Half of top community leaders anxious about future fundraising, says survey
Published on 23 January 2003, by howardlake
Research among 100 of the top community leaders in the UK, commissioned by Charity Bank, has found that one in two were anxious about future fundraising.
Such concerns are not surprising given the FTSE 100's 25% decline over the last 12 months. The community leaders polled
believed that the FTSE's recent poor performance could have a
strong negative impact not only on companies and trusts giving throughout 2003 but also on the reserves of those charities that have equity holdings.
An analysis of income sources revealed that most charities still rated three main sources of income as very important:
Statutory sources (77%)
Charitable trusts (67%)
Company giving (55%)
In response to these fears for 2003, two thirds of community leaders indicated that their trustees were prepared to look for new ways of funding.
Malcolm Hayday, Chief Executive of Charity Bank, said: "The growing concern about charitable funding means many organisations are looking at different options. It is encouraging that the survey also found that almost two in
three charities rated the increasing importance of earned income and trading. This shift requires new responses from funders. New organisations such as Charity Bank are now open for business, enabling charities to carry on with vital work rather than call on reserves at a difficult time."
Active Community Unit Director, Helen Edwards, said: "Charity Bank is a welcome addition in the journey to increase funding and money available to charitable organisations.

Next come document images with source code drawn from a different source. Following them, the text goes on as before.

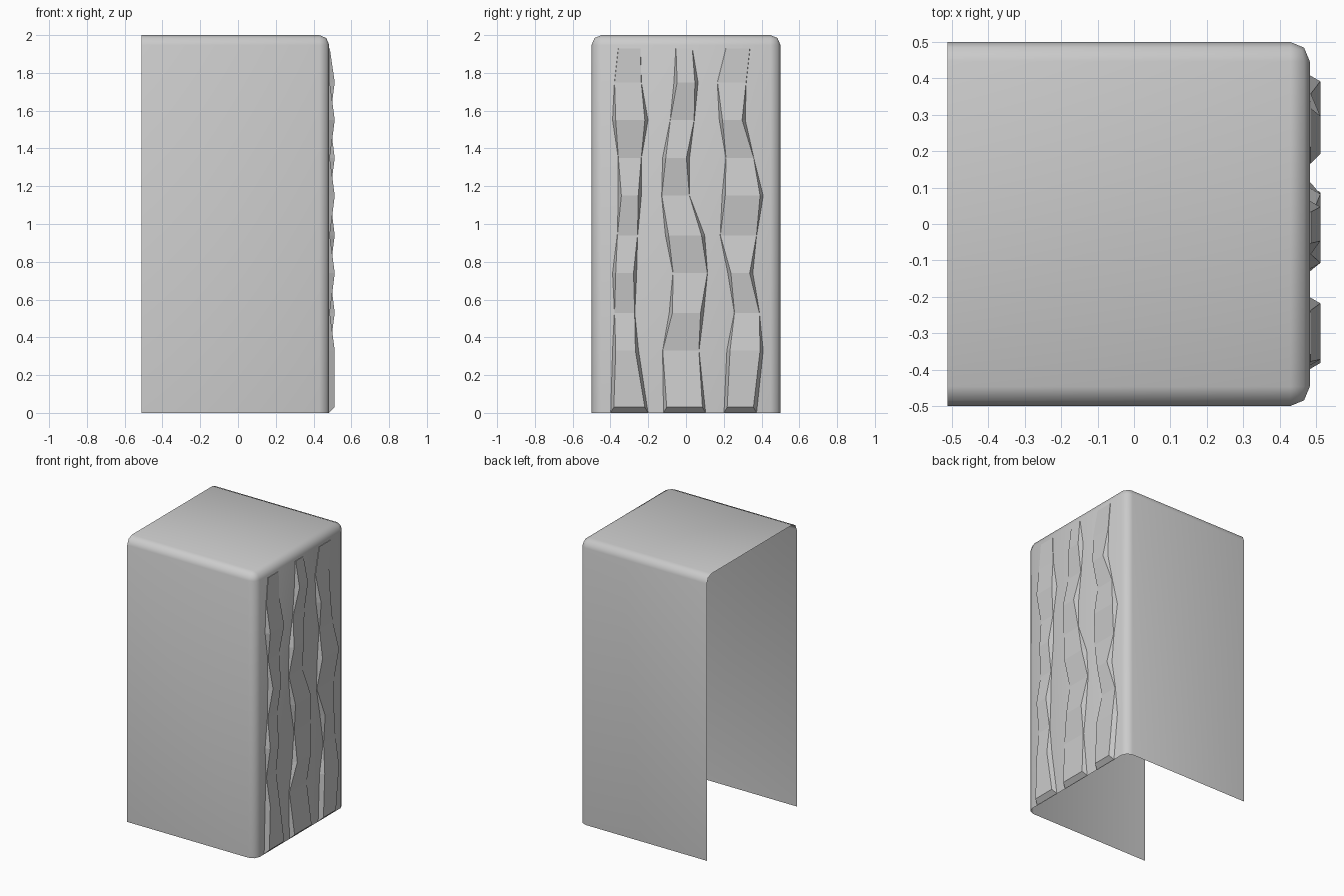
import bpy, bmesh

if "Cube" in bpy.data.objects:
    bpy.data.objects.remove(bpy.data.objects["Cube"])

WALL, PEAK = 0.483, 0.512


def finish(bm, name):
    bmesh.ops.recalc_face_normals(bm, faces=bm.faces)
    me = bpy.data.meshes.new(name)
    bm.to_mesh(me)
    bm.free()
    ob = bpy.data.objects.new(name, me)
    bpy.context.collection.objects.link(ob)
    return ob


# Shell: box open at the left and bottom, rounded on its remaining edges
bm = bmesh.new()
bmesh.ops.create_cube(bm, size=1)
for v in bm.verts:
    v.co.x = WALL if v.co.x > 0 else -PEAK
    v.co.z = 2 if v.co.z > 0 else 0
bm.normal_update()
gone = [f for f in bm.faces if f.normal.x < -0.5 or f.normal.z < -0.5]
bmesh.ops.delete(bm, geom=gone, context='FACES')
bmesh.ops.bevel(bm, geom=[e for e in bm.edges if len(e.link_faces) == 2],
                offset=0.053, segments=2, profile=0.5, affect='EDGES')
bmesh.ops.recalc_face_normals(bm, faces=bm.faces)
top = max(bm.faces, key=lambda f: f.calc_center_median().z)
if top.normal.z < 0:
    bmesh.ops.reverse_faces(bm, faces=bm.faces)
me = bpy.data.meshes.new("shell")
bm.to_mesh(me)
bm.free()
shell = bpy.data.objects.new("shell", me)
bpy.context.collection.objects.link(shell)
for p in me.polygons:
    p.use_smooth = True

# Jagged relief strips: left and right edge at each height
ROWS = [0.03, 0.33, 0.53, 0.74, 0.94, 1.15, 1.35, 1.55, 1.75, 1.93]
STRIPS = {
    "front": ([-.40, -.39, -.38, -.39, -.365, -.36, -.36, -.39, -.38, -.36],
              [-.20, -.25, -.27, -.26, -.255, -.235, -.235, -.20, -.235, -.24],
              {0, 1, 3, 5, 7}),
    "middle": ([-.12, -.125, -.09, -.07, -.11, -.13, -.125, -.085, -.065, -.055],
               [.105, .07, .095, .115, .10, .02, .02, .045, .065, .035],
               {0, 2, 4, 6, 8}),
    "rear": ([.20, .215, .255, .22, .18, .19, .21, .175, .165, .21],
             [.375, .41, .39, .355, .375, .41, .36, .315, .32, .34],
             {0, 1, 3, 5, 7}),
}


def strip(name, left, right, high):
    bm = bmesh.new()
    rings = []
    for i, (z, a, b) in enumerate(zip(ROWS, left, right)):
        up = i in high
        x, inset = (PEAK, 0.018) if up else (WALL + 0.003, 0.002)
        zb = 0 if i == 0 else z
        rings.append([bm.verts.new(c) for c in (
            (WALL - 0.002, a, zb), (x, a + inset, z),
            (x, b - inset, z), (WALL - 0.002, b, zb))])
    for r, s in zip(rings, rings[1:]):
        for k in range(3):
            bm.faces.new((r[k], r[k + 1], s[k + 1], s[k]))
    bm.faces.new(rings[0])
    bm.faces.new(rings[-1])
    finish(bm, name + "_relief_strip")


for name, data in STRIPS.items():
    strip(name, *data)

I am sure that Charity Bank will add value to our principles of building a fair, prosperous and cohesive society in which everyone has a stake, and aid in the development of a civil society."
The research was carried out by The SMART Company, a strategic consultancy specialising in social, ethical and environmental responsibility.